More than 200 parents and children took part in a ‘read-in outside the Royal Albert Hall on Saturday as part of a protest against Israel’s ongoing genocide in Gaza.

The event, organised by Parents For Palestine, was inspired by an action which first took place simultaneously in Gaza and the West Bank in 2014. Youth groups there organised ‘reading chains’ to learn about the history of Palestine and unify the segregated communities living under apartheid.

Palestine 2014 (Source: Parents For Palestine)

On the day of the 17th Feb national march for Palestine, attracting up to quarter of a million people, parents and carers gathered together with children and sat in the road outside the Royal Albert Hall, sharing poems and readings about Palestine.

As the march, which began at Marble Arch, approached, they stood to one side, and some joined in while others carried on talking, sharing food and creating art with community craft group Birds of Gaza.

Parents For Palestine have carried out several actions since the war on Gaza began, and their mission is to provide a safe environment for children to learn and understand the history of Palestine, aware that young people pick up on the grief and anger of their carers and offering a path for them to understand why.
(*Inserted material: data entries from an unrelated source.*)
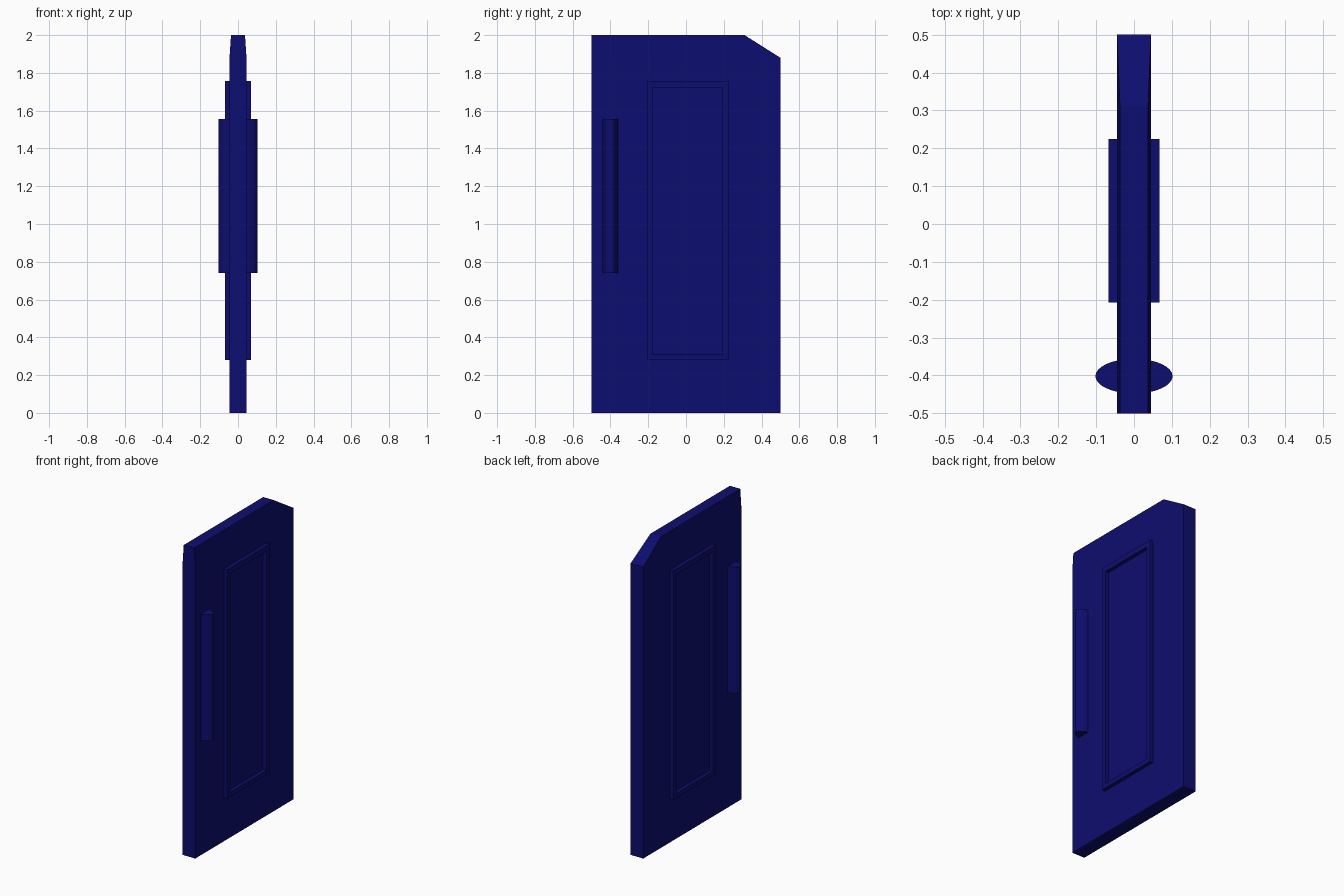
import bpy, bmesh, math

cube = bpy.data.objects.get("Cube")
if cube:
    bpy.data.objects.remove(cube, do_unlink=True)

navy = bpy.data.materials.new("navy_blue")
navy.use_nodes = True
colour = (0.004, 0.004, 0.16, 1)
navy.diffuse_color = colour
navy.node_tree.nodes["Principled BSDF"].inputs["Base Color"].default_value = colour


def finish(name, bm):
    bmesh.ops.recalc_face_normals(bm, faces=bm.faces)
    mesh = bpy.data.meshes.new(name)
    bm.to_mesh(mesh)
    bm.free()
    mesh.materials.append(navy)
    obj = bpy.data.objects.new(name, mesh)
    bpy.context.scene.collection.objects.link(obj)
    return obj


# Door slab: side profile with a clipped rear corner and a tapered top
HALF, TOP_HALF, SHOULDER = 0.045, 0.037, 1.88
profile = [(-0.5, 0), (0.5, 0), (0.5, SHOULDER), (0.31, 2), (-0.5, 2), (-0.5, SHOULDER)]
bm = bmesh.new()
sides = []
for s in (-1, 1):
    ring = [bm.verts.new((s * (TOP_HALF if z == 2 else HALF), y, z)) for y, z in profile]
    bm.faces.new([ring[i] for i in (0, 1, 2, 5)])
    bm.faces.new([ring[i] for i in (5, 2, 3, 4)])
    sides.append(ring)
for i in range(len(profile)):
    j = (i + 1) % len(profile)
    bm.faces.new((sides[0][i], sides[0][j], sides[1][j], sides[1][i]))
finish("door_slab", bm)


# Raised rectangular moulding on each side, open in the middle
def moulding(name, s):
    bm = bmesh.new()
    outer = [(-0.207, 0.28), (0.225, 0.28), (0.225, 1.757), (-0.207, 1.757)]
    inner = [(-0.177, 0.31), (0.193, 0.31), (0.193, 1.722), (-0.177, 1.722)]
    loops = [[bm.verts.new((s * x, y, z)) for y, z in pts]
             for pts, x in ((outer, 0.04), (outer, 0.068), (inner, 0.068), (inner, 0.04))]
    for k in range(4):
        a, b = loops[k], loops[(k + 1) % 4]
        for i in range(4):
            j = (i + 1) % 4
            bm.faces.new((a[i], a[j], b[j], b[i]))
    finish(name, bm)


moulding("left_panel_moulding", 1)
moulding("right_panel_moulding", -1)

# Handle: upright oval bar passing through the slab
bpy.ops.mesh.primitive_cylinder_add(vertices=32, radius=1, depth=1, location=(0, -0.402, 1.148))
handle = bpy.context.object
handle.name = "door_handle"
handle.scale = (0.102, 0.046, 0.815)
bpy.ops.object.transform_apply(location=False, rotation=False, scale=True)
handle.data.materials.append(navy)
bpy.ops.object.shade_smooth_by_angle(angle=math.radians(40))
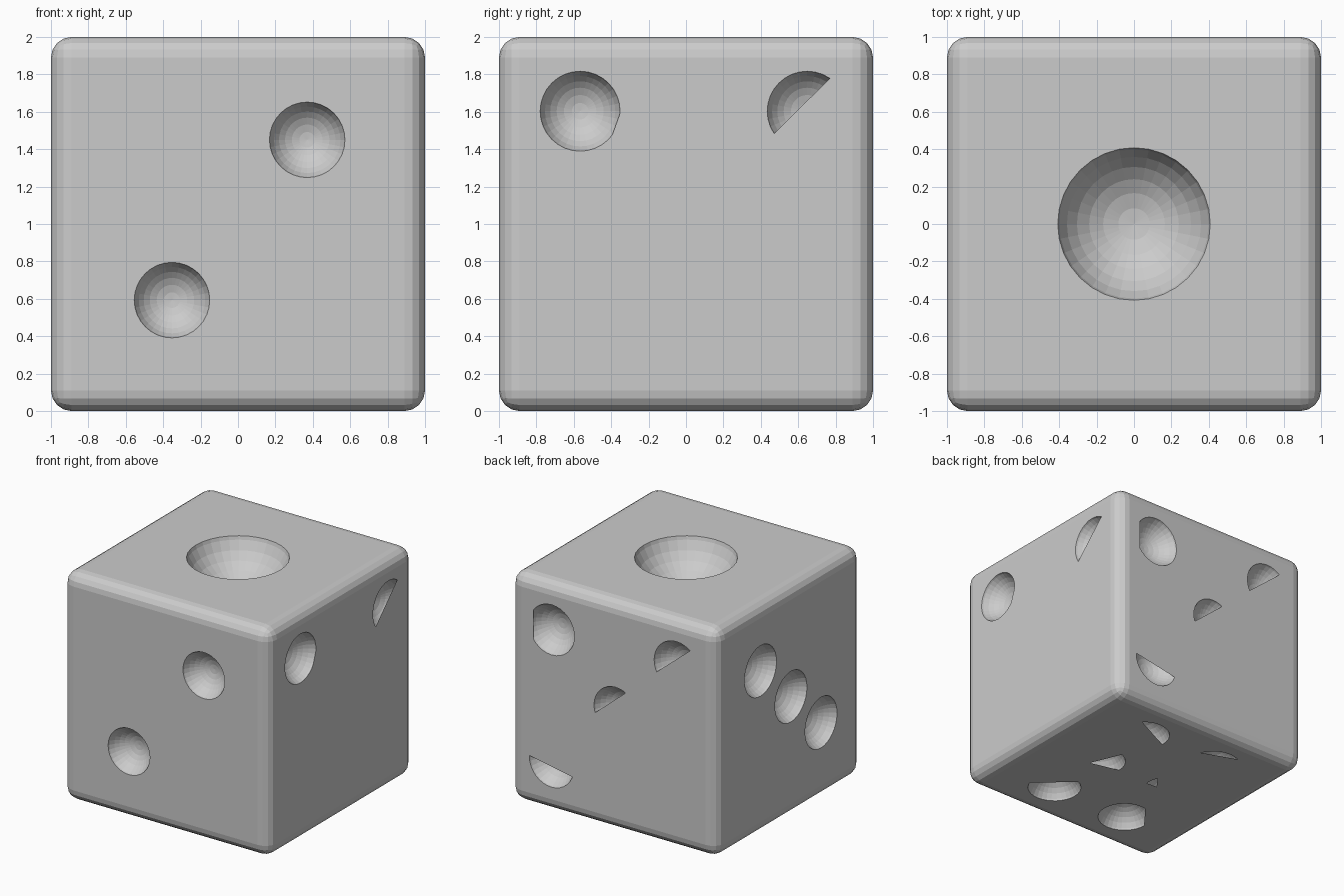
import bpy, bmesh
from mathutils import Matrix, Vector

if "Cube" in bpy.data.objects:
    bpy.data.objects.remove(bpy.data.objects["Cube"])

# Face frames: right and up directions as seen from outside
FRAMES = {
    "front": ((1, 0, 0), (0, 0, 1)),
    "right": ((0, 1, 0), (0, 0, 1)),
    "back": ((-1, 0, 0), (0, 0, 1)),
    "left": ((0, -1, 0), (0, 0, 1)),
    "top": ((1, 0, 0), (0, 1, 0)),
    "bottom": ((0, 1, 0), (1, 0, 0)),
}

# Dots: face, centre, radius, chords (the right side of each chord is closed over)
DOTS = [
    ("top", (0, 0), .41, []),
    ("front", (.37, 1.45), .203, []),
    ("front", (-.353, .593), .203, []),
    ("left", (-.40, 1.43), .222, []),
    ("left", (.02, 1.045), .222, []),
    ("left", (.435, .66), .222, []),
    ("right", (-.566, 1.603), .215, [((-.396, 1.472), (-.35, 1.6))]),
    ("right", (.648, 1.603), .215, [((.468, 1.48), (.77, 1.78))]),
    ("back", (-.597, 1.59), .22, [((-.772, 1.72), (-.772, 1.46))]),
    ("back", (.607, 1.595), .216, [((.423, 1.5), (.742, 1.767))]),
    ("back", (.02, 1.045), .21, [((-.175, .982), (.124, 1.236))]),
    ("back", (-.6, .43), .215, [((-.387, .357), (-.811, .436))]),
    ("bottom", (-.57, .385), .222, [((-.356, .278), (-.639, .595))]),
    ("bottom", (-.57, -.375), .222, [((-.544, -.571), (-.35, -.413))]),
    ("bottom", (0, .38), .222, [((.219, .304), (-.066, .424)),
                                ((-.066, .424), (-.003, .167))]),
    ("bottom", (.57, .38), .222, [((.736, .531), (.556, .162))]),
    ("bottom", (.57, -.38), .222, [((.661, -.185), (.761, -.46))]),
    ("bottom", (0, -.375), .222, [((-.021, -.149), (-.016, -.258)),
                                  ((-.016, -.258), (.087, -.182))]),
]


def frame(face):
    a, b = (Vector(v) for v in FRAMES[face])
    n = a.cross(b)
    m = Matrix((a, b, n)).transposed().to_4x4()
    # side faces measure height from the floor
    m.translation = n + (Vector((0, 0, 1)) if face in ("top", "bottom") else Vector())
    return m


def to_object(bm, name):
    mesh = bpy.data.meshes.new(name)
    bm.to_mesh(mesh)
    bm.free()
    obj = bpy.data.objects.new(name, mesh)
    bpy.context.collection.objects.link(obj)
    return obj


# Rounded cube body
bm = bmesh.new()
bmesh.ops.create_cube(bm, size=2, matrix=Matrix.Translation((0, 0, 1)))
bmesh.ops.bevel(bm, geom=bm.edges[:], offset=.11, segments=4, profile=.5, affect='EDGES')
body = to_object(bm, "die_body")

# Sphere cutters for the dots, centres slightly above each face
bm = bmesh.new()
for face, (a, b), r, chords in DOTS:
    bmesh.ops.create_uvsphere(bm, u_segments=32, v_segments=16, radius=r / .95,
                              matrix=frame(face) @ Matrix.Translation((a, b, .33 * r)))
cutter = to_object(bm, "dot_cutters")
cutter.hide_render = True

mod = body.modifiers.new("dots", 'BOOLEAN')
mod.operation = 'DIFFERENCE'
mod.solver = 'EXACT'
mod.object = cutter
bpy.context.view_layer.objects.active = body
bpy.ops.object.modifier_apply(modifier=mod.name)
bpy.data.objects.remove(cutter)

# Flat pieces closing part of some dots
for i, (face, (a, b), r, chords) in enumerate(DOTS):
    for j, (p, q) in enumerate(chords):
        bm = bmesh.new()
        bmesh.ops.create_circle(bm, cap_ends=True, segments=48, radius=r * 1.02,
                                matrix=Matrix.Translation((a, b, .0005 * (j + 1))))
        bmesh.ops.bisect_plane(bm, geom=bm.verts[:] + bm.edges[:] + bm.faces[:],
                               plane_co=(*p, 0), plane_no=(p[1] - q[1], q[0] - p[0], 0),
                               clear_outer=True)
        for f in bm.faces:
            f.normal_update()
            if f.normal.z < 0:
                f.normal_flip()
        bm.transform(frame(face))
        to_object(bm, f"dot_cover_{i}_{j}")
The Royal Albert Hall was chosen because it was on the route of the march and near the end point at the Israeli embassy, but also because the building has a long association with British colonial history. The Balfour Declaration which paved the way for the Nakba of 1948 was celebrated there on the 100th anniversary in 2017 and Zionists held meetings there in the years following.

Parents For Palestine chose the space to hold a peaceful assembly, but it does not mean they are not angry, and it does not mean that they don’t see the UK’s complicity in the current genocide.